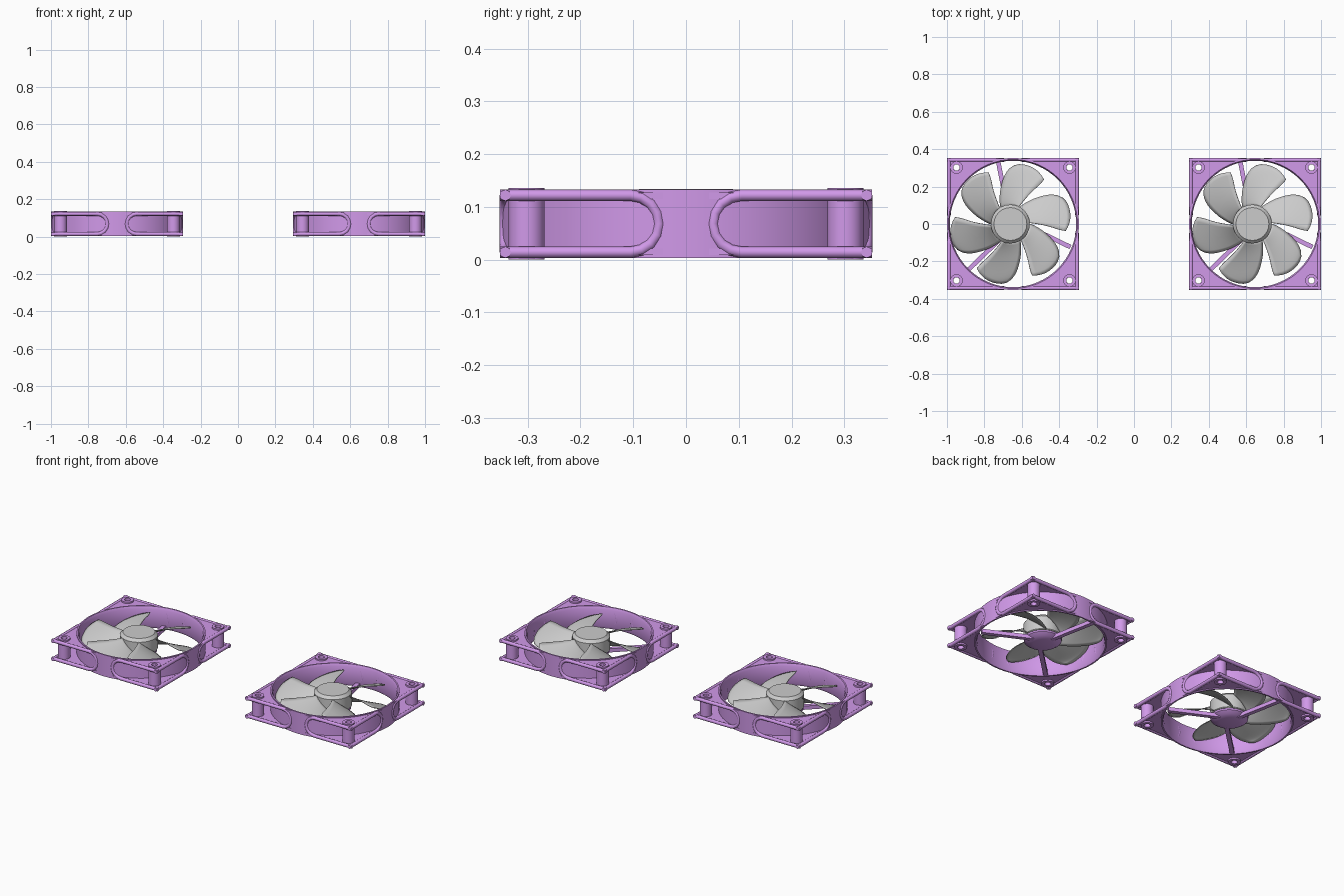
import bpy, bmesh
from math import sin, cos, pi, radians
from mathutils import Matrix, Vector

if "Cube" in bpy.data.objects:
    bpy.data.objects.remove(bpy.data.objects["Cube"])

purple = bpy.data.materials.new("purple")
purple.diffuse_color = (0.64, 0.32, 0.82, 1)
purple.use_nodes = True
purple.node_tree.nodes["Principled BSDF"].inputs["Base Color"].default_value = purple.diffuse_color
H = 0.353          # half width of a fan frame
HOLE = 0.302       # screw hole offset
HUB_X = -0.014     # rotor offset inside the frame


def finish(name, mesh, mat=None, angle=35):
    ob = bpy.data.objects.new(name, mesh)
    bpy.context.collection.objects.link(ob)
    if mat:
        mesh.materials.clear()
        mesh.materials.append(mat)
    bpy.ops.object.select_all(action='DESELECT')
    ob.select_set(True)
    bpy.context.view_layer.objects.active = ob
    bpy.ops.object.shade_smooth_by_angle(angle=radians(angle))
    return ob


def from_bm(name, bm, mat=None):
    bmesh.ops.recalc_face_normals(bm, faces=bm.faces)
    me = bpy.data.meshes.new(name)
    bm.to_mesh(me)
    bm.free()
    return finish(name, me, mat)


def lathe(bm, profile, n, cx=0, cy=0, closed=True):
    """Spin (r, z) points around a vertical axis; open profiles get capped ends."""
    rings = [[bm.verts.new((cx + r * cos(2 * pi * i / n), cy + r * sin(2 * pi * i / n), z))
              for i in range(n)] for r, z in profile]
    pairs = list(zip(rings, rings[1:]))
    if closed:
        pairs.append((rings[-1], rings[0]))
    else:
        bm.faces.new(rings[0])
        bm.faces.new(rings[-1])
    for a, b in pairs:
        for i in range(n):
            j = (i + 1) % n
            bm.faces.new((a[i], a[j], b[j], b[i]))


def curve_mesh(name, loops, dims, cyclic, **props):
    """Poly curve turned into a mesh."""
    cu = bpy.data.curves.new(name, 'CURVE')
    cu.dimensions = dims
    for k, v in props.items():
        setattr(cu, k, v)
    for pts in loops:
        sp = cu.splines.new('POLY')
        sp.points.add(len(pts) - 1)
        for p, co in zip(sp.points, pts):
            p.co = (*co, 1)
        sp.use_cyclic_u = cyclic
    tmp = bpy.data.objects.new("tmp", cu)
    bpy.context.collection.objects.link(tmp)
    dg = bpy.context.evaluated_depsgraph_get()
    me = bpy.data.meshes.new_from_object(tmp.evaluated_get(dg))
    bpy.data.objects.remove(tmp)
    return me


def circle(r, n, cx=0, cy=0):
    return [(cx + r * cos(2 * pi * i / n), cy + r * sin(2 * pi * i / n), 0) for i in range(n)]


def lerp_table(table, x):
    for (x0, a), (x1, b) in zip(table, table[1:]):
        if x <= x1:
            return a + (b - a) * (x - x0) / (x1 - x0)
    return table[-1][1]


corners = [(sx * HOLE, sy * HOLE) for sx in (-1, 1) for sy in (-1, 1)]


def build_fan(side, cx):
    parts = []
    # Duct ring
    bm = bmesh.new()
    lathe(bm, [(0.345, 0.003), (H, 0.003), (H, 0.133), (0.345, 0.133),
               (0.338, 0.118), (0.338, 0.018)], 64)
    parts.append(from_bm(side + "_duct", bm, purple))

    # Square flanges, slightly recessed, with bore and screw holes
    f = 0.35
    square = [(f, f, 0), (-f, f, 0), (-f, -f, 0), (f, -f, 0)]
    loops = [square, circle(0.346, 64)] + [circle(0.017, 20, *c) for c in corners]
    for label, z in (("top", 0.121), ("bottom", 0.015)):
        me = curve_mesh("flange", loops, '2D', True, extrude=0.006, fill_mode='BOTH')
        ob = finish(f"{side}_{label}_flange", me, purple)
        ob.location.z = z
        parts.append(ob)

    # Rounded beads around the side openings, running out to the corners
    u = [(H, 0.122)] + [(0.105 - 0.054 * sin(pi * i / 8), 0.068 + 0.054 * cos(pi * i / 8))
                        for i in range(9)] + [(H, 0.014)]
    beads = []
    for k in range(4):
        rot = Matrix.Rotation(k * pi / 2, 3, 'Z')
        for s in (-1, 1):
            beads.append([tuple(rot @ Vector((s * a, -0.3425, z))) for a, z in u])
    me = curve_mesh("beads", beads, '3D', False, bevel_depth=0.0108,
                    bevel_resolution=2, use_fill_caps=True)
    parts.append(finish(side + "_side_beads", me, purple, 50))

    # Screw posts
    bm = bmesh.new()
    for c in corners:
        lathe(bm, [(0.017, 0), (0.034, 0), (0.034, 0.136), (0.017, 0.136)], 24, *c)
    parts.append(from_bm(side + "_screw_posts", bm, purple))

    # Motor base and three struts
    bm = bmesh.new()
    lathe(bm, [(0.05, 0.003), (0.08, 0.01), (0.1, 0.024), (0.1, 0.034)], 32, HUB_X, 0, closed=False)
    for ang, off in ((101, 0.0), (-26, 0.03), (224, 0.02)):
        m = (Matrix.Translation((HUB_X, 0, 0.016)) @ Matrix.Rotation(radians(ang), 4, 'Z')
             @ Matrix.Translation((0.2, off, 0)) @ Matrix.Diagonal((0.285, 0.024, 0.022, 1)))
        bmesh.ops.create_cube(bm, size=1, matrix=m)
    parts.append(from_bm(side + "_motor_mount", bm, purple))

    # Rotor hub with chamfered rim
    bm = bmesh.new()
    lathe(bm, [(0.1, 0.036), (0.104, 0.04), (0.104, 0.118), (0.088, 0.134)],
          24, HUB_X, 0, closed=False)
    parts.append(from_bm(side + "_rotor_hub", bm))

    # Six swept, pitched blades
    ccw = [(0, 122), (0.25, 112), (0.5, 104), (0.75, 97), (0.9, 92), (1, 86)]
    cw = [(0, 64), (0.25, 60), (0.5, 57), (0.75, 54), (0.9, 53), (1, 53)]
    NT, NS = 12, 8
    bm = bmesh.new()
    for b in range(6):
        grid = []
        for i in range(NT + 1):
            t = i / NT
            a0, a1 = lerp_table(ccw, t), lerp_table(cw, t)
            row = []
            for j in range(NS + 1):
                s = j / NS
                tip = 0.326 - 0.028 * max(0, (s - 0.4) / 0.6) ** 2 - 0.012 * max(0, (0.3 - s) / 0.3) ** 2
                r = 0.095 + (tip - 0.095) * t
                a = radians(a0 + (a1 - a0) * s + 60 * b)
                z = (0.036 + 0.006 * t) + (0.082 - 0.01 * t) * s
                row.append(bm.verts.new((HUB_X + r * cos(a), r * sin(a), z)))
            grid.append(row)
        for i in range(NT):
            for j in range(NS):
                bm.faces.new((grid[i][j], grid[i][j + 1], grid[i + 1][j + 1], grid[i + 1][j]))
    blades = from_bm(side + "_blades", bm)
    mod = blades.modifiers.new("thickness", 'SOLIDIFY')
    mod.thickness = 0.004
    mod.offset = 0
    parts.append(blades)

    for ob in parts:
        ob.location.x = cx


build_fan("left", -0.647)
build_fan("right", 0.647)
==============================
• [TASK GOAL]:
Reproduce all of the entries exactly as they appear, though any picture they include must be omitted.

• [YOUR RESPONSE]:
import bpy, bmesh
from math import sin, cos, pi, radians
from mathutils import Matrix, Vector

if "Cube" in bpy.data.objects:
    bpy.data.objects.remove(bpy.data.objects["Cube"])

purple = bpy.data.materials.new("purple")
purple.diffuse_color = (0.64, 0.32, 0.82, 1)
purple.use_nodes = True
purple.node_tree.nodes["Principled BSDF"].inputs["Base Color"].default_value = purple.diffuse_color
H = 0.353          # half width of a fan frame
HOLE = 0.302       # screw hole offset
HUB_X = -0.014     # rotor offset inside the frame


def finish(name, mesh, mat=None, angle=35):
    ob = bpy.data.objects.new(name, mesh)
    bpy.context.collection.objects.link(ob)
    if mat:
        mesh.materials.clear()
        mesh.materials.append(mat)
    bpy.ops.object.select_all(action='DESELECT')
    ob.select_set(True)
    bpy.context.view_layer.objects.active = ob
    bpy.ops.object.shade_smooth_by_angle(angle=radians(angle))
    return ob


def from_bm(name, bm, mat=None):
    bmesh.ops.recalc_face_normals(bm, faces=bm.faces)
    me = bpy.data.meshes.new(name)
    bm.to_mesh(me)
    bm.free()
    return finish(name, me, mat)


def lathe(bm, profile, n, cx=0, cy=0, closed=True):
    """Spin (r, z) points around a vertical axis; open profiles get capped ends."""
    rings = [[bm.verts.new((cx + r * cos(2 * pi * i / n), cy + r * sin(2 * pi * i / n), z))
              for i in range(n)] for r, z in profile]
    pairs = list(zip(rings, rings[1:]))
    if closed:
        pairs.append((rings[-1], rings[0]))
    else:
        bm.faces.new(rings[0])
        bm.faces.new(rings[-1])
    for a, b in pairs:
        for i in range(n):
            j = (i + 1) % n
            bm.faces.new((a[i], a[j], b[j], b[i]))


def curve_mesh(name, loops, dims, cyclic, **props):
    """Poly curve turned into a mesh."""
    cu = bpy.data.curves.new(name, 'CURVE')
    cu.dimensions = dims
    for k, v in props.items():
        setattr(cu, k, v)
    for pts in loops:
        sp = cu.splines.new('POLY')
        sp.points.add(len(pts) - 1)
        for p, co in zip(sp.points, pts):
            p.co = (*co, 1)
        sp.use_cyclic_u = cyclic
    tmp = bpy.data.objects.new("tmp", cu)
    bpy.context.collection.objects.link(tmp)
    dg = bpy.context.evaluated_depsgraph_get()
    me = bpy.data.meshes.new_from_object(tmp.evaluated_get(dg))
    bpy.data.objects.remove(tmp)
    return me


def circle(r, n, cx=0, cy=0):
    return [(cx + r * cos(2 * pi * i / n), cy + r * sin(2 * pi * i / n), 0) for i in range(n)]


def lerp_table(table, x):
    for (x0, a), (x1, b) in zip(table, table[1:]):
        if x <= x1:
            return a + (b - a) * (x - x0) / (x1 - x0)
    return table[-1][1]


corners = [(sx * HOLE, sy * HOLE) for sx in (-1, 1) for sy in (-1, 1)]


def build_fan(side, cx):
    parts = []
    # Duct ring
    bm = bmesh.new()
    lathe(bm, [(0.345, 0.003), (H, 0.003), (H, 0.133), (0.345, 0.133),
               (0.338, 0.118), (0.338, 0.018)], 64)
    parts.append(from_bm(side + "_duct", bm, purple))

    # Square flanges, slightly recessed, with bore and screw holes
    f = 0.35
    square = [(f, f, 0), (-f, f, 0), (-f, -f, 0), (f, -f, 0)]
    loops = [square, circle(0.346, 64)] + [circle(0.017, 20, *c) for c in corners]
    for label, z in (("top", 0.121), ("bottom", 0.015)):
        me = curve_mesh("flange", loops, '2D', True, extrude=0.006, fill_mode='BOTH')
        ob = finish(f"{side}_{label}_flange", me, purple)
        ob.location.z = z
        parts.append(ob)

    # Rounded beads around the side openings, running out to the corners
    u = [(H, 0.122)] + [(0.105 - 0.054 * sin(pi * i / 8), 0.068 + 0.054 * cos(pi * i / 8))
                        for i in range(9)] + [(H, 0.014)]
    beads = []
    for k in range(4):
        rot = Matrix.Rotation(k * pi / 2, 3, 'Z')
        for s in (-1, 1):
            beads.append([tuple(rot @ Vector((s * a, -0.3425, z))) for a, z in u])
    me = curve_mesh("beads", beads, '3D', False, bevel_depth=0.0108,
                    bevel_resolution=2, use_fill_caps=True)
    parts.append(finish(side + "_side_beads", me, purple, 50))

    # Screw posts
    bm = bmesh.new()
    for c in corners:
        lathe(bm, [(0.017, 0), (0.034, 0), (0.034, 0.136), (0.017, 0.136)], 24, *c)
    parts.append(from_bm(side + "_screw_posts", bm, purple))

    # Motor base and three struts
    bm = bmesh.new()
    lathe(bm, [(0.05, 0.003), (0.08, 0.01), (0.1, 0.024), (0.1, 0.034)], 32, HUB_X, 0, closed=False)
    for ang, off in ((101, 0.0), (-26, 0.03), (224, 0.02)):
        m = (Matrix.Translation((HUB_X, 0, 0.016)) @ Matrix.Rotation(radians(ang), 4, 'Z')
             @ Matrix.Translation((0.2, off, 0)) @ Matrix.Diagonal((0.285, 0.024, 0.022, 1)))
        bmesh.ops.create_cube(bm, size=1, matrix=m)
    parts.append(from_bm(side + "_motor_mount", bm, purple))

    # Rotor hub with chamfered rim
    bm = bmesh.new()
    lathe(bm, [(0.1, 0.036), (0.104, 0.04), (0.104, 0.118), (0.088, 0.134)],
          24, HUB_X, 0, closed=False)
    parts.append(from_bm(side + "_rotor_hub", bm))

    # Six swept, pitched blades
    ccw = [(0, 122), (0.25, 112), (0.5, 104), (0.75, 97), (0.9, 92), (1, 86)]
    cw = [(0, 64), (0.25, 60), (0.5, 57), (0.75, 54), (0.9, 53), (1, 53)]
    NT, NS = 12, 8
    bm = bmesh.new()
    for b in range(6):
        grid = []
        for i in range(NT + 1):
            t = i / NT
            a0, a1 = lerp_table(ccw, t), lerp_table(cw, t)
            row = []
            for j in range(NS + 1):
                s = j / NS
                tip = 0.326 - 0.028 * max(0, (s - 0.4) / 0.6) ** 2 - 0.012 * max(0, (0.3 - s) / 0.3) ** 2
                r = 0.095 + (tip - 0.095) * t
                a = radians(a0 + (a1 - a0) * s + 60 * b)
                z = (0.036 + 0.006 * t) + (0.082 - 0.01 * t) * s
                row.append(bm.verts.new((HUB_X + r * cos(a), r * sin(a), z)))
            grid.append(row)
        for i in range(NT):
            for j in range(NS):
                bm.faces.new((grid[i][j], grid[i][j + 1], grid[i + 1][j + 1], grid[i + 1][j]))
    blades = from_bm(side + "_blades", bm)
    mod = blades.modifiers.new("thickness", 'SOLIDIFY')
    mod.thickness = 0.004
    mod.offset = 0
    parts.append(blades)

    for ob in parts:
        ob.location.x = cx


build_fan("left", -0.647)
build_fan("right", 0.647)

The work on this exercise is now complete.